#### Task to complete:
Output every record word for word, minus the pictures.

#### Material for this task:
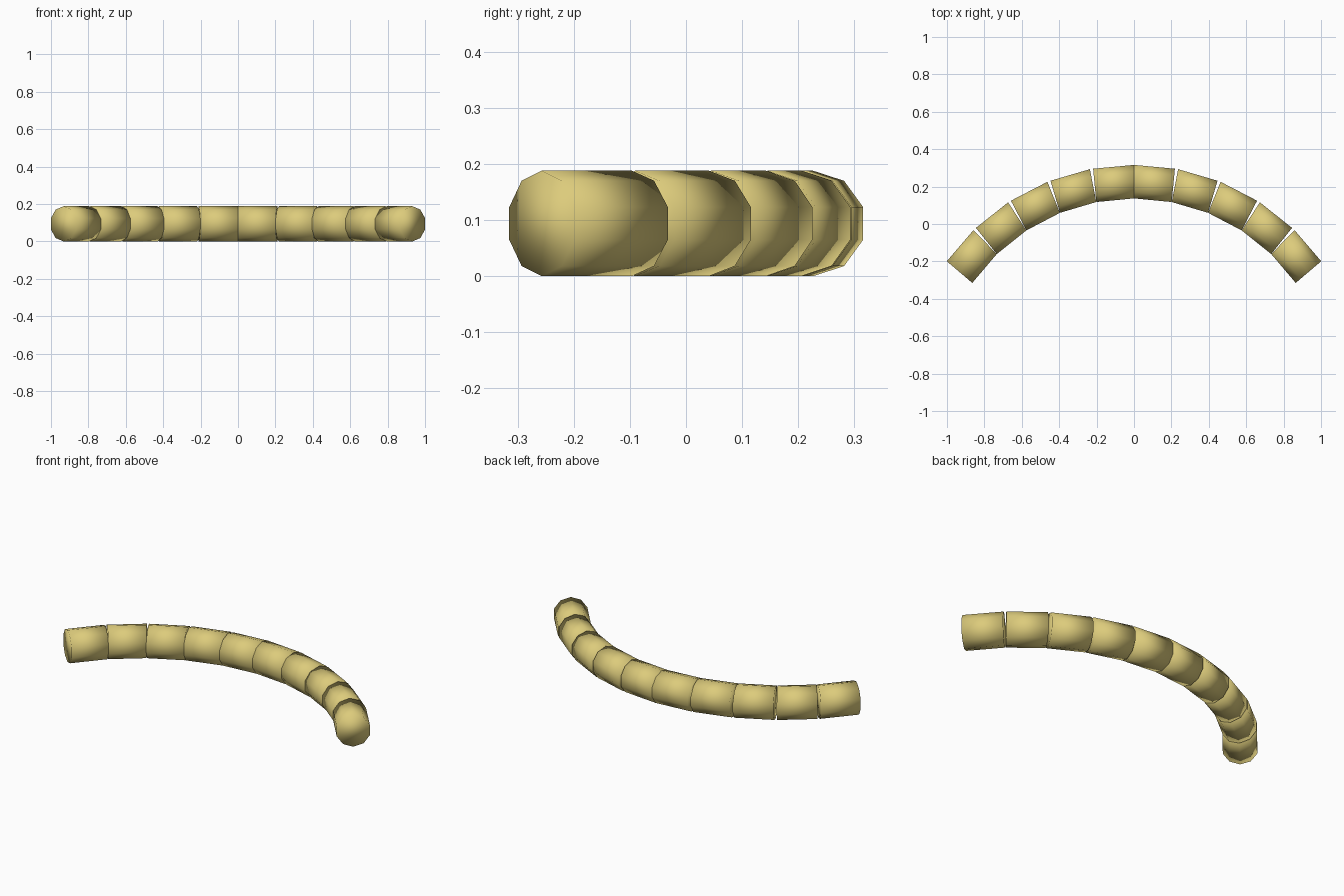
import bpy, bmesh
from math import sin, cos, radians, pi
from mathutils import Vector

if "Cube" in bpy.data.objects:
    bpy.data.objects.remove(bpy.data.objects["Cube"])

mat = bpy.data.materials.new("straw yellow")
mat.use_nodes = True
color = (0.72, 0.6, 0.2, 1)
mat.diffuse_color = color
mat.node_tree.nodes["Principled BSDF"].inputs["Base Color"].default_value = color

SIDES = 10
TUBE = 0.094                        # tube radius, corner upwards
HALF_WIDTH = TUBE * cos(pi / SIDES)
INNER = 1.053                       # radius of the arc's inner edge
TOP_Y = 0.137                       # inner edge at the middle of the arc
STEP = 11.04                        # degrees per segment
GAP = 5.6                           # wedge left open at each outer joint


def ring(bm, joint, lean, side):
    """Ten-sided ring hinged on the inner arc and tilted by lean degrees."""
    a, t = radians(joint), radians(lean)
    out = Vector((sin(t), cos(t), 0))
    hinge = Vector((INNER * sin(a), TOP_Y - INNER * (1 - cos(a)), TUBE))
    centre = hinge + out * HALF_WIDTH
    verts = []
    for i in range(SIDES):
        b = 2 * pi * i / SIDES
        p = centre + out * TUBE * sin(b) + Vector((0, 0, TUBE * cos(b)))
        verts.append(bm.verts.new((p.x * side, p.y, p.z)))
    return verts


def segment(name, index, side):
    bm = bmesh.new()
    start, end = index * STEP, (index + 1) * STEP
    a = ring(bm, start, start, side)
    b = ring(bm, end, end - GAP, side)
    for i in range(SIDES):
        j = (i + 1) % SIDES
        bm.faces.new((a[i], a[j], b[j], b[i]))
    bm.faces.new(a)
    bm.faces.new(b)
    bmesh.ops.recalc_face_normals(bm, faces=bm.faces)
    for f in bm.faces:
        f.smooth = True
    mesh = bpy.data.meshes.new(name)
    bm.to_mesh(mesh)
    bm.free()
    mesh.materials.append(mat)
    bpy.context.collection.objects.link(bpy.data.objects.new(name, mesh))


# Five tube segments on each half of the arc
for side, label in ((1, "left"), (-1, "right")):
    for k in range(5):
        segment(f"tube_segment_{label}_{k + 1}", k, side)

#### Final answer:
import bpy, bmesh
from math import sin, cos, radians, pi
from mathutils import Vector

if "Cube" in bpy.data.objects:
    bpy.data.objects.remove(bpy.data.objects["Cube"])

mat = bpy.data.materials.new("straw yellow")
mat.use_nodes = True
color = (0.72, 0.6, 0.2, 1)
mat.diffuse_color = color
mat.node_tree.nodes["Principled BSDF"].inputs["Base Color"].default_value = color

SIDES = 10
TUBE = 0.094                        # tube radius, corner upwards
HALF_WIDTH = TUBE * cos(pi / SIDES)
INNER = 1.053                       # radius of the arc's inner edge
TOP_Y = 0.137                       # inner edge at the middle of the arc
STEP = 11.04                        # degrees per segment
GAP = 5.6                           # wedge left open at each outer joint


def ring(bm, joint, lean, side):
    """Ten-sided ring hinged on the inner arc and tilted by lean degrees."""
    a, t = radians(joint), radians(lean)
    out = Vector((sin(t), cos(t), 0))
    hinge = Vector((INNER * sin(a), TOP_Y - INNER * (1 - cos(a)), TUBE))
    centre = hinge + out * HALF_WIDTH
    verts = []
    for i in range(SIDES):
        b = 2 * pi * i / SIDES
        p = centre + out * TUBE * sin(b) + Vector((0, 0, TUBE * cos(b)))
        verts.append(bm.verts.new((p.x * side, p.y, p.z)))
    return verts


def segment(name, index, side):
    bm = bmesh.new()
    start, end = index * STEP, (index + 1) * STEP
    a = ring(bm, start, start, side)
    b = ring(bm, end, end - GAP, side)
    for i in range(SIDES):
        j = (i + 1) % SIDES
        bm.faces.new((a[i], a[j], b[j], b[i]))
    bm.faces.new(a)
    bm.faces.new(b)
    bmesh.ops.recalc_face_normals(bm, faces=bm.faces)
    for f in bm.faces:
        f.smooth = True
    mesh = bpy.data.meshes.new(name)
    bm.to_mesh(mesh)
    bm.free()
    mesh.materials.append(mat)
    bpy.context.collection.objects.link(bpy.data.objects.new(name, mesh))


# Five tube segments on each half of the arc
for side, label in ((1, "left"), (-1, "right")):
    for k in range(5):
        segment(f"tube_segment_{label}_{k + 1}", k, side)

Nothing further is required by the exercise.